PROVIDED RECORDS: Begin
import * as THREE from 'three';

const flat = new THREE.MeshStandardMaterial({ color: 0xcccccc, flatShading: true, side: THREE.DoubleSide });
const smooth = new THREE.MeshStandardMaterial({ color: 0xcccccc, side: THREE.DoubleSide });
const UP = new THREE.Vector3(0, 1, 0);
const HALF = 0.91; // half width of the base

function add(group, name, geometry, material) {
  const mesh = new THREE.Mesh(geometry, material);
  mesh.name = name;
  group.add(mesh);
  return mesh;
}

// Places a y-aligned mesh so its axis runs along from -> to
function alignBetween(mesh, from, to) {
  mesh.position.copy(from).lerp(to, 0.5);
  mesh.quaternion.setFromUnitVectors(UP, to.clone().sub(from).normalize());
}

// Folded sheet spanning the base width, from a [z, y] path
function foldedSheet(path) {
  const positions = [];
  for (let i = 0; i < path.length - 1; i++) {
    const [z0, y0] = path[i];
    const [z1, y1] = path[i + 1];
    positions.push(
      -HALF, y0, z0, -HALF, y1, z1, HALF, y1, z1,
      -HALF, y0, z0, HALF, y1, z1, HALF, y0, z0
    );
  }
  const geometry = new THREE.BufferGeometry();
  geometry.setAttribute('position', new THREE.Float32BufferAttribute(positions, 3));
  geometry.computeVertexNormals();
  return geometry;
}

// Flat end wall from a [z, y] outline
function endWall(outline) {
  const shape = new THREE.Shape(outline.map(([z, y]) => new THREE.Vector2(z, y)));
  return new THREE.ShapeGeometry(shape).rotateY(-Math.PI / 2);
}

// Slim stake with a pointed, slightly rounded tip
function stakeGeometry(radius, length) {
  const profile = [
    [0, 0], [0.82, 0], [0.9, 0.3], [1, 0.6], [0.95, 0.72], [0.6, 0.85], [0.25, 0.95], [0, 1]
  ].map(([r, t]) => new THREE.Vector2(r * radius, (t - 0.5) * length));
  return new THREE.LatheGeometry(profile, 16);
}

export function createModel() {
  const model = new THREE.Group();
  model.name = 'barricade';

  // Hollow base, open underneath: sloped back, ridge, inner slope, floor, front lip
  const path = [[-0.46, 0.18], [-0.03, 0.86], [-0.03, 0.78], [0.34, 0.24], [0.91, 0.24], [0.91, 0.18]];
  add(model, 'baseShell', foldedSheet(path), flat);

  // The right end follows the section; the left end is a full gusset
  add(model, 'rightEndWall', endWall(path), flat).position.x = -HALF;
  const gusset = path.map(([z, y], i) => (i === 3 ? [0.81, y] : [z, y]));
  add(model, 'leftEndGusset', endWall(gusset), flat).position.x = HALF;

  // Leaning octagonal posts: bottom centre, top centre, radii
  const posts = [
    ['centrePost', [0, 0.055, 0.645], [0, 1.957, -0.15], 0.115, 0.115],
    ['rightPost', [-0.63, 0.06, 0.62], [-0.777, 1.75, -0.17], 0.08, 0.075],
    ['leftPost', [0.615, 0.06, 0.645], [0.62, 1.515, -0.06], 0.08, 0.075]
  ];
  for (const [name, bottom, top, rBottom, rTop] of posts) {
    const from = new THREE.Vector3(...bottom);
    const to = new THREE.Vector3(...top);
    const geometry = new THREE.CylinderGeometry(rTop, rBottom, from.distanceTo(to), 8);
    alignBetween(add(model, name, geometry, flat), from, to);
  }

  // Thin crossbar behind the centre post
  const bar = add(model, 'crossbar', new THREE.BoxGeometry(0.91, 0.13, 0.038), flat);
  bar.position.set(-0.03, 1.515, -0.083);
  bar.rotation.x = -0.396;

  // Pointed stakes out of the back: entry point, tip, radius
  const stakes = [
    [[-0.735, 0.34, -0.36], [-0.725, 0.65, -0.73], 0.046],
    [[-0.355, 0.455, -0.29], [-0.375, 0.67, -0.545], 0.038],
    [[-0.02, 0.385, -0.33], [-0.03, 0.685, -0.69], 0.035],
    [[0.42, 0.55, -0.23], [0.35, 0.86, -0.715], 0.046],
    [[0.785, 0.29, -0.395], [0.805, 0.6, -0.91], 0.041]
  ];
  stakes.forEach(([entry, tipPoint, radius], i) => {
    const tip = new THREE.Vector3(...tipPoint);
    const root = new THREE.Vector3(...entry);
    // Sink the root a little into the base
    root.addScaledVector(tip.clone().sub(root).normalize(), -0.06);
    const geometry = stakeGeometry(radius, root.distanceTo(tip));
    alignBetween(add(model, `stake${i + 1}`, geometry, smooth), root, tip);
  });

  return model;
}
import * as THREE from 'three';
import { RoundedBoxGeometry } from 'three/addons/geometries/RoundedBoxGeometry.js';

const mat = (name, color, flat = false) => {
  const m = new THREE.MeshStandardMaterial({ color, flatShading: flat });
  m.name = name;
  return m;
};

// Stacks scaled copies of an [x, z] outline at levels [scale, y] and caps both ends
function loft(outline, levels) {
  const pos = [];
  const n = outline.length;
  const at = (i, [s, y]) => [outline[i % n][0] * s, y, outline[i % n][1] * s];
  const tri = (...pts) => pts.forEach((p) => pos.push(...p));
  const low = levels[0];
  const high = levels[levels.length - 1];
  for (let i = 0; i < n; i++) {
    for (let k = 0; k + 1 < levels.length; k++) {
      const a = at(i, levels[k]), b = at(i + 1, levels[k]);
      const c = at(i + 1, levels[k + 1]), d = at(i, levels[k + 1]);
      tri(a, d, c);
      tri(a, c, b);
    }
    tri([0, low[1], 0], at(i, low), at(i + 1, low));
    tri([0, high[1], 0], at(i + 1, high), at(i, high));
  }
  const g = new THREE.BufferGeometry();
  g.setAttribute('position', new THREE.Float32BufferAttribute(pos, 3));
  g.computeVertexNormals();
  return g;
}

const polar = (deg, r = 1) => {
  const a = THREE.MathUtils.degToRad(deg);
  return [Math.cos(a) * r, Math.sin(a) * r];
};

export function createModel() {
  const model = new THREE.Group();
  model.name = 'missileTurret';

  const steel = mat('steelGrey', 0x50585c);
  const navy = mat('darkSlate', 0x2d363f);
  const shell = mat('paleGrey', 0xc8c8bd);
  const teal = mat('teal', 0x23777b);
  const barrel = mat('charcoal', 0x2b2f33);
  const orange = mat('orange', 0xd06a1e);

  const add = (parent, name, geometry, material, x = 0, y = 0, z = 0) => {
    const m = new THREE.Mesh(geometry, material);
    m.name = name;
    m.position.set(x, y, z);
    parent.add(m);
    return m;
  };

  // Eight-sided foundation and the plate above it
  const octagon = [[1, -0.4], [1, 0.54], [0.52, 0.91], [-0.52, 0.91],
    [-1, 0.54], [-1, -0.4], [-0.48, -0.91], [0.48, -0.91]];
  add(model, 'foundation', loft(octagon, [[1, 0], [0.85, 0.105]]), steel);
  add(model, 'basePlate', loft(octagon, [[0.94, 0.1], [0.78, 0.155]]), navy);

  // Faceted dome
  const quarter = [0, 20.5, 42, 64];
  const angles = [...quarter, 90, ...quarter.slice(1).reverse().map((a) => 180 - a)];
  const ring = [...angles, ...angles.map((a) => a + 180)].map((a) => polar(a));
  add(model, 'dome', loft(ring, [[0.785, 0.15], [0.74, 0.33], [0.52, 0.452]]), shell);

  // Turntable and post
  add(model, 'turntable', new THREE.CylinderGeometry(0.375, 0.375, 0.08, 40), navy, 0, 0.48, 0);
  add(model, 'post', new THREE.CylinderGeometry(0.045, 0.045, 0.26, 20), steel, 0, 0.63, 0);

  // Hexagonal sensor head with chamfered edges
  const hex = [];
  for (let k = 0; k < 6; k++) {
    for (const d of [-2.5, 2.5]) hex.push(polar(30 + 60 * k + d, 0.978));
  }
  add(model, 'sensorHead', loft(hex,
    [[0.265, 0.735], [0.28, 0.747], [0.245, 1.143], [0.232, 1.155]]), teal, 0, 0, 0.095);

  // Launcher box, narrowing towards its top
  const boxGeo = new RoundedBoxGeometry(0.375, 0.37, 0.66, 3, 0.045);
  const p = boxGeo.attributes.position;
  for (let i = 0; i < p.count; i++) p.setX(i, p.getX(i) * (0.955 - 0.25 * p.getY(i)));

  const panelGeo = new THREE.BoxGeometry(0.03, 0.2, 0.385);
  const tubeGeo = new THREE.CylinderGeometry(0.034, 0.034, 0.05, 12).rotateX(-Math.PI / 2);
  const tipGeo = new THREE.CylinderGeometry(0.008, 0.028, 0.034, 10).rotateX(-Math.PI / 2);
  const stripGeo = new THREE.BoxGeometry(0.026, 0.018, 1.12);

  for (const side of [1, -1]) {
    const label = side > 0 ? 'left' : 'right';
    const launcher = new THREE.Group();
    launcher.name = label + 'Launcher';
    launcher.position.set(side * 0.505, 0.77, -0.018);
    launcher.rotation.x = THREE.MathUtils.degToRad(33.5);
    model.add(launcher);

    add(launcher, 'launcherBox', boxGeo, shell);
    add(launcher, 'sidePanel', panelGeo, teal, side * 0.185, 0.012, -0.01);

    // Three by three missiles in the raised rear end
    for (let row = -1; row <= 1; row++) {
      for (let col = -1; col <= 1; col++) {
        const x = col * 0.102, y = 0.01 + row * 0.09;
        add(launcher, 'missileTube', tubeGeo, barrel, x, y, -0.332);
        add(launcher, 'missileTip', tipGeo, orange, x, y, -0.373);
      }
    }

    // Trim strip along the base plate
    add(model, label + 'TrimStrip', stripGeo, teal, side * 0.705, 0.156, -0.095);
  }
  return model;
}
PROVIDED RECORDS: End
Would you please copy, word for word, everything above from the line containing "m.position.set(x, y, z);" down to the line containing "[0.85, 0.105]]), steel);", those two lines included?

    m.position.set(x, y, z);
    parent.add(m);
    return m;
  };

  // Eight-sided foundation and the plate above it
  const octagon = [[1, -0.4], [1, 0.54], [0.52, 0.91], [-0.52, 0.91],
    [-1, 0.54], [-1, -0.4], [-0.48, -0.91], [0.48, -0.91]];
  add(model, 'foundation', loft(octagon, [[1, 0], [0.85, 0.105]]), steel);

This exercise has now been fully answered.